Bad passwords are easy to remember, but also easy to guess and that can give an attacker access to your online accounts. That’s why the UK’s National Cyber Security Centre (NCSC) recommends that users pick three random words for a password rather than meeting complex requirements, such as an alphanumeric string, that could permit the creation of bad passwords like “pa55word.” One of the main reasons is to address the fact that people are poor at memorizing long, complex passwords and password manager adoption remains very low. The three random words are beneficial because they produce longer passwords, it’s an easy-to-explain and understand password strategy, and it’s usable and practical. It also helps increase password diversity, which makes it harder for attackers to use search algorithms to discover passwords cheaply and then compromise accounts.

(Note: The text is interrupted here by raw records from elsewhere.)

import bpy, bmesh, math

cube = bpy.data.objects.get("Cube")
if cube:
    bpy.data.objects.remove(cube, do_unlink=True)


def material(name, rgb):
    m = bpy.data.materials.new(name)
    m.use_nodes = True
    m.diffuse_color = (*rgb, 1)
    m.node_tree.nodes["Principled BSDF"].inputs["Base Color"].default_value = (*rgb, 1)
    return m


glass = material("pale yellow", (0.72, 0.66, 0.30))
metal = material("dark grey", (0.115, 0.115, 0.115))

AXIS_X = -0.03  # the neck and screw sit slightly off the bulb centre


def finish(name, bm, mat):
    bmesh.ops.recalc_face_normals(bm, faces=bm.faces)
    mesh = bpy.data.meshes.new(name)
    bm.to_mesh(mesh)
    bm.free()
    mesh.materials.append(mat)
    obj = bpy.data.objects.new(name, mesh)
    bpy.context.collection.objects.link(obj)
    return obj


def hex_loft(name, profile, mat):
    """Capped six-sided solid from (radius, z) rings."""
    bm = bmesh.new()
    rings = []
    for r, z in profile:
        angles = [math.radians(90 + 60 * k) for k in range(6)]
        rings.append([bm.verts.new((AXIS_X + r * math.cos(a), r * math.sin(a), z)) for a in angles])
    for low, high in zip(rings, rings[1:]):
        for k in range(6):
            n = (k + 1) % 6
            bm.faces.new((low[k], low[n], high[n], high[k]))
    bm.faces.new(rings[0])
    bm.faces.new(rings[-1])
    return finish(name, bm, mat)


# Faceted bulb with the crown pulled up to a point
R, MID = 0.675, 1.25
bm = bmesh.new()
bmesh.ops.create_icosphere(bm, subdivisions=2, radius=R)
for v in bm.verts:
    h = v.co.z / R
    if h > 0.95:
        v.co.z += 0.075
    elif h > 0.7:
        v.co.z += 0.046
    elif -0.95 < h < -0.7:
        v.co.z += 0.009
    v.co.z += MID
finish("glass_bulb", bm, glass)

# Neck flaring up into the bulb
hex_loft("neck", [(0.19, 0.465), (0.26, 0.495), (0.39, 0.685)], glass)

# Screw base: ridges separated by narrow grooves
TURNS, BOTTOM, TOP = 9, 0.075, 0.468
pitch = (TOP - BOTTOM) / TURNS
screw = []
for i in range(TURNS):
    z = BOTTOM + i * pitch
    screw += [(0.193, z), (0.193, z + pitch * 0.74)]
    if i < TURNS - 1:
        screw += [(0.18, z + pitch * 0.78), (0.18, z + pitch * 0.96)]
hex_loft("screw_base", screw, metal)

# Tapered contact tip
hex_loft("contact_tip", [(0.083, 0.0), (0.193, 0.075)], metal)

NCSC has called on organizations previously to ditch password-expiry policies because they encourage users to pick slight variations on existing passwords. Since then, many organizations such as Microsoft have dropped its recommendation for expiring passwords because the policy was obsolete and unhelpful. The three random words advice also roughly aligns with Google’s recommendations for protecting Google Accounts. NCSC gave critical advice that passwords must be memorized and to store them in a password manager, a browser, or on a piece of paper. While NCSC endorses the use of password managers and believes they also increase password diversity, it’s encouraging three random words until password manager adoption is universal.